Have a great weekend! We are expecting freezing temperatures and flurries! Lucky us. I can never belive that I moved here.

Wednesday, October 7, 2009


My book club met on Monday night to discuss Those Who Save Us. This was the first book all year that we all finished and that we all liked - quite an event for us. The enjoyment of the book ranged from those who thought it was 'fine, readable, maybe missing something' to those who 'really liked it'. All in all, it was a success. A good discussion of an atypical holocaust book, one in which we see the point of view of the German civilians.


Does this ever happen to you? You finally get around to reading a book by an author praised by critics and fans alike and find yourself...totally underwhelmed? That's what happened to me when I read P.D. James' Innocent Blood. P.D. James is well known for her detective series and since I don't generally gravitate toward those sorts of series I chose to read this stand alone novel.

The premise is intriguing. Philippa is an adopted British woman who upon turning 18 seeks to discover the names of her birth parents. What she discovers about her parents and their involvement in a murder is horrifying. Phillipa's story is juxtaposed with that of a man hungry for revenge who creeps around London hunting his prey. It sounds interesting, yes, but in actuality I found this book very...dull. There is great description of place, but the characters were one dimensional. Oh the characters! Never has a more unlikable group of people appeared in one book! The 'bad' people were utterly void of morals, and the 'good' or shall we say 'better' people were not much better.

I think Innocent Blood would have worked well as a short story. This format would have given the reader more of feeling of tension. As it is, the story plodded along until the last 75 pages which I found satisfying. Except for the very creepy and corrupt event that happened in the epilogue.

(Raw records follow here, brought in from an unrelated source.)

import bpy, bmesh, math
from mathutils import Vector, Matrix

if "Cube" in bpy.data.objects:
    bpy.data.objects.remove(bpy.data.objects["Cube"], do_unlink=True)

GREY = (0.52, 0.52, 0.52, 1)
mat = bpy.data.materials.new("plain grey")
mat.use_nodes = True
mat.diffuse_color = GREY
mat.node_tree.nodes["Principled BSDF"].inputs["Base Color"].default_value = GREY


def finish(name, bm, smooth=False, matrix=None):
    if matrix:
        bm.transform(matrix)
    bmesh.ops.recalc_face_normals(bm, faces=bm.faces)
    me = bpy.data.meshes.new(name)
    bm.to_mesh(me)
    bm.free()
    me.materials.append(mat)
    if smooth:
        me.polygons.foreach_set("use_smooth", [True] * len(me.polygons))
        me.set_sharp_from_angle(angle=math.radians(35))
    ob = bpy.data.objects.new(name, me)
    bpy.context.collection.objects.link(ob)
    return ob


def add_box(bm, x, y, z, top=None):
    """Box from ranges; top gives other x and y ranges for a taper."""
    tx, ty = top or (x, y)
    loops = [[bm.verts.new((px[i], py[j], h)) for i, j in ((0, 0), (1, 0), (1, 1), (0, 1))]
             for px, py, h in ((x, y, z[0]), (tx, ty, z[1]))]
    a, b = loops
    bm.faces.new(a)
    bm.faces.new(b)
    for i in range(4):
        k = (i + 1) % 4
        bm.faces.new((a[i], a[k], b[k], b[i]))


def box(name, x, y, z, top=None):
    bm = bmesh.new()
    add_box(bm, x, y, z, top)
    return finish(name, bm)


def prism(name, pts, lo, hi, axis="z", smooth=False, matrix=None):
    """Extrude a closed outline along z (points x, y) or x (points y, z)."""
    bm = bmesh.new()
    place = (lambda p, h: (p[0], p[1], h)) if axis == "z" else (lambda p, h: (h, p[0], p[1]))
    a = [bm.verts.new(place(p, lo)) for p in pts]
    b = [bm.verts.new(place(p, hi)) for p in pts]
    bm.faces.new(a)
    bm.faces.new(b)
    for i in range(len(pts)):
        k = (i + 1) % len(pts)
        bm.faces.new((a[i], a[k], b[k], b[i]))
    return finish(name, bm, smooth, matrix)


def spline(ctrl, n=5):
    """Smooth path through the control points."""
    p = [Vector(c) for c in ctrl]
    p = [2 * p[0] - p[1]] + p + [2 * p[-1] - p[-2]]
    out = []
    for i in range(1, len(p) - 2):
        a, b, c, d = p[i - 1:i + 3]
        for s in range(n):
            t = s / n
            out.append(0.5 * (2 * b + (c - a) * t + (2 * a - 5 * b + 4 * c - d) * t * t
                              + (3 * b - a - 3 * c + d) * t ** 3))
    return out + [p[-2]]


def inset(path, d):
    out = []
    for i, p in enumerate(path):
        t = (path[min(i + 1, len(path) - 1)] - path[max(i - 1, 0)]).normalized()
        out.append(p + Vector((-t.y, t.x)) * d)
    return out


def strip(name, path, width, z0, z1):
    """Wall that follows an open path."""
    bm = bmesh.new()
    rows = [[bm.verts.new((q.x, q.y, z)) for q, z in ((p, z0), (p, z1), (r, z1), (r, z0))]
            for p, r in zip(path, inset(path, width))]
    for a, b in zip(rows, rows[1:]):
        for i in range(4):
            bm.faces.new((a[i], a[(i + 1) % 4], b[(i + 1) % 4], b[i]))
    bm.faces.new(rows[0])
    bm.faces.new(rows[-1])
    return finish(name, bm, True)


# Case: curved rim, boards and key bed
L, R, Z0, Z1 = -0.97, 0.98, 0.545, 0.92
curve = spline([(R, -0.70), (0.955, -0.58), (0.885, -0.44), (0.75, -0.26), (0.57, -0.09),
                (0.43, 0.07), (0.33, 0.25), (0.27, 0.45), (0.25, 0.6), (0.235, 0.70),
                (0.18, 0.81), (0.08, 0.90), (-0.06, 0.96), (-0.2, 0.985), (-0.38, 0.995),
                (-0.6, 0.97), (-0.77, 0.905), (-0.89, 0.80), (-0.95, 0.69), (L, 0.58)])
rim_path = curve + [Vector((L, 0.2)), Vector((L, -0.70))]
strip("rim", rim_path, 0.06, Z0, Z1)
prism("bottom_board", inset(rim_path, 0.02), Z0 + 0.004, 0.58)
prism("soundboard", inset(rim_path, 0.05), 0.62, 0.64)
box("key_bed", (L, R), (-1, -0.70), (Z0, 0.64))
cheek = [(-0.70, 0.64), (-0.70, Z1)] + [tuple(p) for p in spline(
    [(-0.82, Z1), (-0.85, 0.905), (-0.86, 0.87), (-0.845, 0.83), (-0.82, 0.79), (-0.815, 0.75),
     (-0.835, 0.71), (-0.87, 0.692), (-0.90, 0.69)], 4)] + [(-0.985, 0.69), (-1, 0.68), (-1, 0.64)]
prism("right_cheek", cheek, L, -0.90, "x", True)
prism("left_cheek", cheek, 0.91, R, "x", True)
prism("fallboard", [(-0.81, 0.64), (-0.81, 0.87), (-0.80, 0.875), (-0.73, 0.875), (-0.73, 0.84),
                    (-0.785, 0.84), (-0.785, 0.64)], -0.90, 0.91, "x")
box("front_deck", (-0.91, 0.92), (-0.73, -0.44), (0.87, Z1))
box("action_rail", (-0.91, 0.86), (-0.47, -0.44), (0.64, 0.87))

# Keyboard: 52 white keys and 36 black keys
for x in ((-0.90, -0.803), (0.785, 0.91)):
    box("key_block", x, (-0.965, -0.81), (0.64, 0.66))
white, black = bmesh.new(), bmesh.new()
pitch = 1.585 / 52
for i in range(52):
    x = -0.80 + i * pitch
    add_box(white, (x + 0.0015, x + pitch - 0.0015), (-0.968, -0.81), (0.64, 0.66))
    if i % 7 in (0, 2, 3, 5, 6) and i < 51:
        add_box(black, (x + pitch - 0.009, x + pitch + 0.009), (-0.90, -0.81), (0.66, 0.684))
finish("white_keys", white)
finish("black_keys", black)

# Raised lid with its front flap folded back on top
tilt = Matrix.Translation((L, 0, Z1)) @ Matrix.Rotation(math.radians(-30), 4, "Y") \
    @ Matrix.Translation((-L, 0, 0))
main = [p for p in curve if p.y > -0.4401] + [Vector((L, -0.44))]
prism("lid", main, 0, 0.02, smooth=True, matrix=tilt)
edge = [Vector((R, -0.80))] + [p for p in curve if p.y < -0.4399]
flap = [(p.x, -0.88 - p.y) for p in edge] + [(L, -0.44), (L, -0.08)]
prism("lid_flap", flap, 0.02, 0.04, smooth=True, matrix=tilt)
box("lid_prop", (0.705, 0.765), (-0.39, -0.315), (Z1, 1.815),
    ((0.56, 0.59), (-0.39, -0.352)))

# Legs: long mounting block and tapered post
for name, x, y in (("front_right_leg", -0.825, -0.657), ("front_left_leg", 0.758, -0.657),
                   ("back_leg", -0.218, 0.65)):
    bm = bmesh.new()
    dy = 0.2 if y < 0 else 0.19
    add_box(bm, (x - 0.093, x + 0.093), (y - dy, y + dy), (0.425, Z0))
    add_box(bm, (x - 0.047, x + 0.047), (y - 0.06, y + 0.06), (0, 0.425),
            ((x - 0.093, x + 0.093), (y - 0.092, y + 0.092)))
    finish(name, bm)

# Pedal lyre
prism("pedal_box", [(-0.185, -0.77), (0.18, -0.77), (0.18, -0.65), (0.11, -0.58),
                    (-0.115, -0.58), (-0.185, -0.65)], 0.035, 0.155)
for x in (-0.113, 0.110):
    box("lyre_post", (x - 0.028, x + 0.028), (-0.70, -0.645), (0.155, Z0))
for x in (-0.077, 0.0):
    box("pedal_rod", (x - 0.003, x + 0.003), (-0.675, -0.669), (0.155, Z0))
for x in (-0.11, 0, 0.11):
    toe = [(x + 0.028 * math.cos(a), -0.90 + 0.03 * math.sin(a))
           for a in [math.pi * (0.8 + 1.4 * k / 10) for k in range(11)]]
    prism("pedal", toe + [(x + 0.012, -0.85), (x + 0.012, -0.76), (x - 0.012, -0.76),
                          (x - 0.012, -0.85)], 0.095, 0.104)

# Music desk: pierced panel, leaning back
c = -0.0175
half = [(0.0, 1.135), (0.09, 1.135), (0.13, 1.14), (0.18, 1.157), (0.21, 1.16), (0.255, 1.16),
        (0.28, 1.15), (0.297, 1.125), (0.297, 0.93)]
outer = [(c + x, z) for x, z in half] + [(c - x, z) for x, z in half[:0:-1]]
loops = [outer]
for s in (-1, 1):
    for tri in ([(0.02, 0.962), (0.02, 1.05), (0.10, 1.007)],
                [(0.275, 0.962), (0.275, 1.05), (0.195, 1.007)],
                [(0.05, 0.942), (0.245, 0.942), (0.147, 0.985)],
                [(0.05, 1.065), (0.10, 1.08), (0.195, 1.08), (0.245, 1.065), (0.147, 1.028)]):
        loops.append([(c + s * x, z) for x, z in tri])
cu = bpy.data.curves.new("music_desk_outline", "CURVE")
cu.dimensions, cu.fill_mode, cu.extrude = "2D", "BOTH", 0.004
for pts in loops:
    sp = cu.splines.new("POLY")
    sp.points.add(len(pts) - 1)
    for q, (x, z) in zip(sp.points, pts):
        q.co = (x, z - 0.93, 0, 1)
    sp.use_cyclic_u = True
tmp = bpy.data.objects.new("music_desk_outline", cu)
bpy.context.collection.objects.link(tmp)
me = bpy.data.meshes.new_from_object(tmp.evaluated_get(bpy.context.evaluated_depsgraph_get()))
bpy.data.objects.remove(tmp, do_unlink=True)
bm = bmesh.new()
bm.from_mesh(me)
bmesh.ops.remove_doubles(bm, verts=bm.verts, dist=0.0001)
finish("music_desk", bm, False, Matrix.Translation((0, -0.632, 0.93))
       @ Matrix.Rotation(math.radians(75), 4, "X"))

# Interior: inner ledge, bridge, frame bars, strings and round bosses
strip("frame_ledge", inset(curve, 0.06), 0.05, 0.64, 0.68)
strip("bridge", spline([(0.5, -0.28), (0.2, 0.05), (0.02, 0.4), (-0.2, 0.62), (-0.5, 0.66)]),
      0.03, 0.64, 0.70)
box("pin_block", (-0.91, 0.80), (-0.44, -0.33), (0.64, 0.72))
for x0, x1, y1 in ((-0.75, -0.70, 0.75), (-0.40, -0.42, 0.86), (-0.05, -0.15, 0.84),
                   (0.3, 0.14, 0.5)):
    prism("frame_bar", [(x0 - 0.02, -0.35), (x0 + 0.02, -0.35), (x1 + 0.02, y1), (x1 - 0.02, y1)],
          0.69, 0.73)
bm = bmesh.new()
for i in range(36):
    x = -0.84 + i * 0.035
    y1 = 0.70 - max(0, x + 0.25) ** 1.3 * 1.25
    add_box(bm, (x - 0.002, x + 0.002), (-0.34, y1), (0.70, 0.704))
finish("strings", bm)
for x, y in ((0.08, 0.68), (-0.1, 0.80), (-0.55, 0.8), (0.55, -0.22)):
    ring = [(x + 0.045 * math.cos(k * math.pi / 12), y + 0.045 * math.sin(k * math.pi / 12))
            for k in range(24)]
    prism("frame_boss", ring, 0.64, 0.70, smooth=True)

Ugh.

Someone told me, 'If you're looking for a good mystery, you can't go wrong with P.D. James.' For me, that hasn't proved to be the case, but I'm willing to give her another try one of these days.

Thursday, October 1, 2009

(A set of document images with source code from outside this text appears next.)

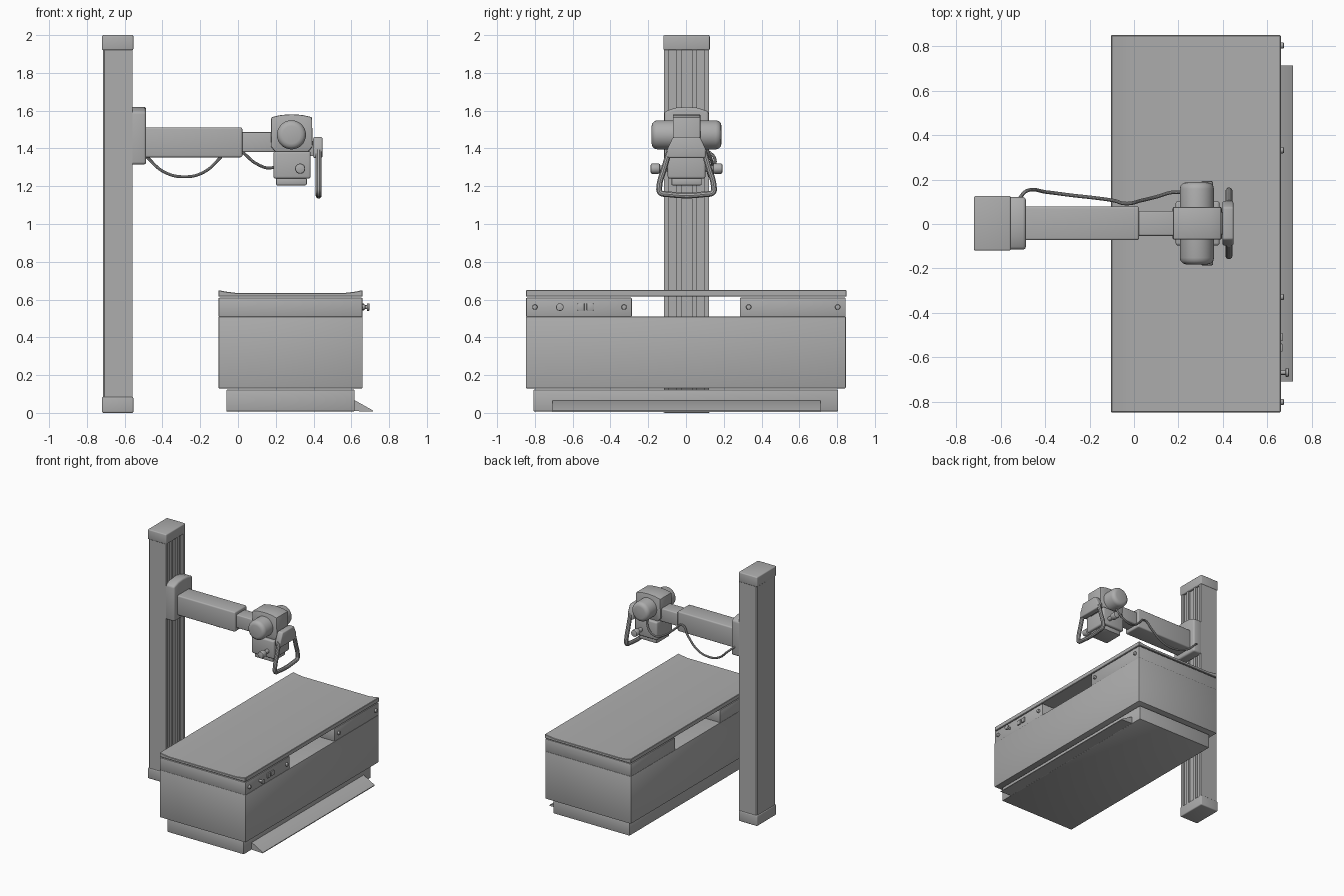
import bpy, bmesh
from math import radians, pi
from mathutils import Matrix

if "Cube" in bpy.data.objects:
    bpy.data.objects.remove(bpy.data.objects["Cube"])

# One mid-grey paint for the whole machine
paint = bpy.data.materials.new("grey_paint")
paint.diffuse_color = (0.42, 0.42, 0.42, 1.0)
paint.use_nodes = True
paint.node_tree.nodes["Principled BSDF"].inputs["Base Color"].default_value = paint.diffuse_color


def smooth(ob):
    ob.data.materials.append(paint)
    bpy.ops.object.select_all(action='DESELECT')
    ob.select_set(True)
    bpy.context.view_layer.objects.active = ob
    bpy.ops.object.shade_smooth_by_angle(angle=radians(35))


def finish(name, bm, bevel=0.0, segs=2):
    """Bevel the sharp edges, make the object and shade it smooth by angle."""
    bmesh.ops.recalc_face_normals(bm, faces=bm.faces)
    if bevel:
        sharp = [e for e in bm.edges if e.calc_face_angle(0) > radians(35)]
        bmesh.ops.bevel(bm, geom=sharp, offset=bevel, segments=segs,
                        profile=0.5, affect='EDGES', clamp_overlap=True)
    me = bpy.data.meshes.new(name)
    bm.to_mesh(me)
    bm.free()
    ob = bpy.data.objects.new(name, me)
    bpy.context.collection.objects.link(ob)
    smooth(ob)
    return ob


def prism(name, pts, axis, lo, hi, bevel=0.0, segs=2):
    """Extrude a 2D outline along an axis (outline uses the other two axes in order)."""
    bm = bmesh.new()

    def place(p, d):
        v = list(p)
        v.insert('xyz'.index(axis), d)
        return bm.verts.new(v)
    a = [place(p, lo) for p in pts]
    b = [place(p, hi) for p in pts]
    n = len(pts)
    bm.faces.new(a)
    bm.faces.new(b[::-1])
    for i in range(n):
        bm.faces.new((a[i], a[(i + 1) % n], b[(i + 1) % n], b[i]))
    return finish(name, bm, bevel, segs)


def box(name, x, y, z, bevel=0.004, segs=2):
    return prism(name, [(x[0], y[0]), (x[1], y[0]), (x[1], y[1]), (x[0], y[1])],
                 'z', z[0], z[1], bevel, segs)


def rod(name, c, r, length, axis, bevel=0.0, segs=2, sides=32):
    bm = bmesh.new()
    rot = Matrix.Rotation(pi / 2, 4, 'X' if axis == 'y' else 'Y')
    bmesh.ops.create_cone(bm, cap_ends=True, segments=sides, radius1=r, radius2=r,
                          depth=length, matrix=Matrix.Translation(c) @ rot)
    return finish(name, bm, bevel, segs)


def tube(name, pts, r):
    cu = bpy.data.curves.new(name, 'CURVE')
    cu.dimensions = '3D'
    cu.bevel_depth = r
    cu.bevel_resolution = 3
    cu.use_fill_caps = True
    sp = cu.splines.new('BEZIER')
    sp.bezier_points.add(len(pts) - 1)
    for bp, p in zip(sp.bezier_points, pts):
        bp.co = p
        bp.handle_left_type = bp.handle_right_type = 'AUTO'
    sp.resolution_u = 8
    ob = bpy.data.objects.new(name, cu)
    bpy.context.collection.objects.link(ob)
    bpy.ops.object.select_all(action='DESELECT')
    ob.select_set(True)
    bpy.context.view_layer.objects.active = ob
    bpy.ops.object.convert(target='MESH')
    smooth(bpy.context.view_layer.objects.active)


CY = 0.003  # centre line of the column and arm

# Column: extrusion with guide grooves in the face towards the table
half = [(-0.715, 0.11), (-0.707, 0.119), (-0.558, 0.119), (-0.558, 0.095), (-0.573, 0.095),
        (-0.573, 0.055), (-0.558, 0.055), (-0.558, 0.028), (-0.573, 0.028)]
outline = [(x, CY + y) for x, y in half] + [(x, CY - y) for x, y in reversed(half)]
prism("column", outline, 'z', 0.02, 1.98)
for name, z in (("column_foot_cap", (0, 0.085)), ("column_top_cap", (1.92, 2.0))):
    box(name, (-0.72, -0.554), (CY - 0.123, CY + 0.123), z, 0.008, 3)

# Carriage and telescopic arm
prism("carriage", [(CY - 0.118, 1.315), (CY + 0.118, 1.315), (CY + 0.118, 1.595), (CY + 0.06, 1.615),
                   (CY, 1.62), (CY - 0.06, 1.615), (CY - 0.118, 1.595)], 'x', -0.57, -0.486, 0.014, 3)
box("outer_arm", (-0.495, 0.023), (CY - 0.076, CY + 0.076), (1.353, 1.512), 0.01, 3)
box("inner_arm", (0.0, 0.2), (CY - 0.056, CY + 0.056), (1.38, 1.486), 0.008, 3)

# Tube head: centre housing with a crowned top, and a cross drum
prism("head_housing", [(0.174, 1.41), (0.2, 1.38), (0.37, 1.38), (0.395, 1.41), (0.392, 1.565),
                       (0.342, 1.577), (0.284, 1.581), (0.227, 1.577), (0.176, 1.565)],
      'y', CY - 0.073, CY + 0.073, 0.006)
rod("head_drum", (0.283, CY, 1.472), 0.077, 0.37, 'y', 0.03, 3)

# Collimator with its lens frame and two side knobs
box("collimator", (0.187, 0.385), (CY - 0.1, CY + 0.1), (1.24, 1.385), 0.012, 3)
box("collimator_lens_frame", (0.202, 0.364), (CY - 0.08, CY + 0.08), (1.205, 1.245), 0.006)
for side, tag in ((-1, "front"), (1, "back")):
    rod(f"{tag}_collimator_knob", (0.329, CY + side * 0.165, 1.293), 0.027, 0.05, 'y', 0.008)
    rod(f"{tag}_knob_shaft", (0.329, CY + side * 0.12, 1.293), 0.016, 0.08, 'y')

# Control panel and handle loop
prism("control_panel", [(CY - 0.1, 1.35), (CY + 0.1, 1.35), (CY + 0.1, 1.4), (CY + 0.072, 1.46),
                        (CY - 0.072, 1.46), (CY - 0.1, 1.4)], 'x', 0.398, 0.447, 0.008, 3)
box("panel_mount", (0.37, 0.41), (CY - 0.05, CY + 0.05), (1.36, 1.44))
arc = [(0.09, 1.39), (0.12, 1.29), (0.144, 1.2), (0.14, 1.168), (0.1, 1.158)]
loop = [(0.427, CY + y, z) for y, z in arc] + [(0.427, CY - y, z) for y, z in reversed(arc)]
tube("handle_loop", loop, 0.016)

# Sagging cable behind the arm
tube("arm_cable", [(-0.52, 0.11, 1.39), (-0.48, 0.15, 1.352), (-0.39, 0.143, 1.275),
                   (-0.28, 0.129, 1.25), (-0.18, 0.118, 1.275), (-0.09, 0.105, 1.355),
                   (-0.03, 0.092, 1.42), (0.03, 0.105, 1.375), (0.1, 0.122, 1.318),
                   (0.18, 0.143, 1.298), (0.25, 0.13, 1.35), (0.27, 0.1, 1.42)], 0.008)

# Table top with raised long edges
prism("table_top", [(-0.103, 0.615), (0.66, 0.615), (0.66, 0.65), (0.622, 0.642), (0.572, 0.636),
                    (-0.015, 0.636), (-0.065, 0.642), (-0.103, 0.65)], 'y', -0.847, 0.849, 0.003, 1)

# Support blocks at both ends, with an open gap between
for tag, y in (("front", (-0.847, -0.287)), ("back", (0.285, 0.845))):
    box(f"{tag}_top_support", (-0.103, 0.659), y, (0.508, 0.61), 0.005)

# Table body and plinth
box("table_body", (-0.103, 0.66), (-0.847, 0.846), (0.13, 0.51), 0.004)
box("plinth", (-0.062, 0.617), (-0.808, 0.805), (0.008, 0.123), 0.004)

# Sloping foot pedal along the plinth
prism("foot_pedal", [(0.605, 0.066), (0.62, 0.066), (0.716, 0.012), (0.716, 0.006), (0.605, 0.01)],
      'y', -0.708, 0.712)

# Bolts, knob and buttons on the side of the supports
for i, y in enumerate((-0.8, -0.328, 0.332, 0.803)):
    rod(f"support_bolt_{i + 1}", (0.662, y, 0.56), 0.014, 0.026, 'x', 0.006, sides=16)
rod("control_knob_shaft", (0.669, -0.668, 0.56), 0.01, 0.035, 'x', sides=16)
rod("control_knob", (0.689, -0.668, 0.56), 0.02, 0.014, 'x', 0.004)
for i, y in enumerate((-0.556, -0.508)):
    box(f"square_button_{i + 1}", (0.65, 0.668), (y - 0.018, y + 0.018), (0.542, 0.58), 0.003)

Guily Pleasures

Emily Barr's books are guilty pleasures for me. I first came across her writing when traveling in London in 2001 and it seemed every other woman riding on the tube was reading Backpack. You could hardly blame anyone wanting to read a book with a beach on the cover in the middle of February.

Over the years, I've read most of Barr's books. It was helpful that they were being published here, but the more recent ones have not been.

Barr's latest book, The Life you Want, picks up the story of Tansy, the main character in Backpack. Travel-lover Tansy is living a life she never expected, an ordinary existence, mothering two boys, wife to a man who works late, lusting after her son's teacher, and drinking too much to get through the day. Tansy hears from an old friend in India who needs her help and lucky girl that she is, she is off. After spending a few days alone, Tansy travels to see her friend. Soon, she is spending her days enmeshed in life at the 'center' where her friend lives. But all is not as it should be and Tansy finds herself in the middle of big mess.

I would probably classify Emily Barr's books as chick lit with a twist. She generally writes of women with a secret or as here, women who get in over their head. Some heavy topics, but written with a light and humorous hand. The Life You Want is a fun, escapist read. I could see where the story was going but that didn't spoil any of the fun for me since I was curious to see how Tansy would sort things out. Lots of implausibility in the story, but heck, it's all in good fun.

If you haven't read Emily Barr I certainly do recommend her books.

I probably won't be around again until sometime next week . I have a visitor coming from Florida - good thing I caught him in time to tell him to unpack his shorts, and ask him if he owns any long sleve shirts. I broke down yesterday and turned on the heat. Is that a record?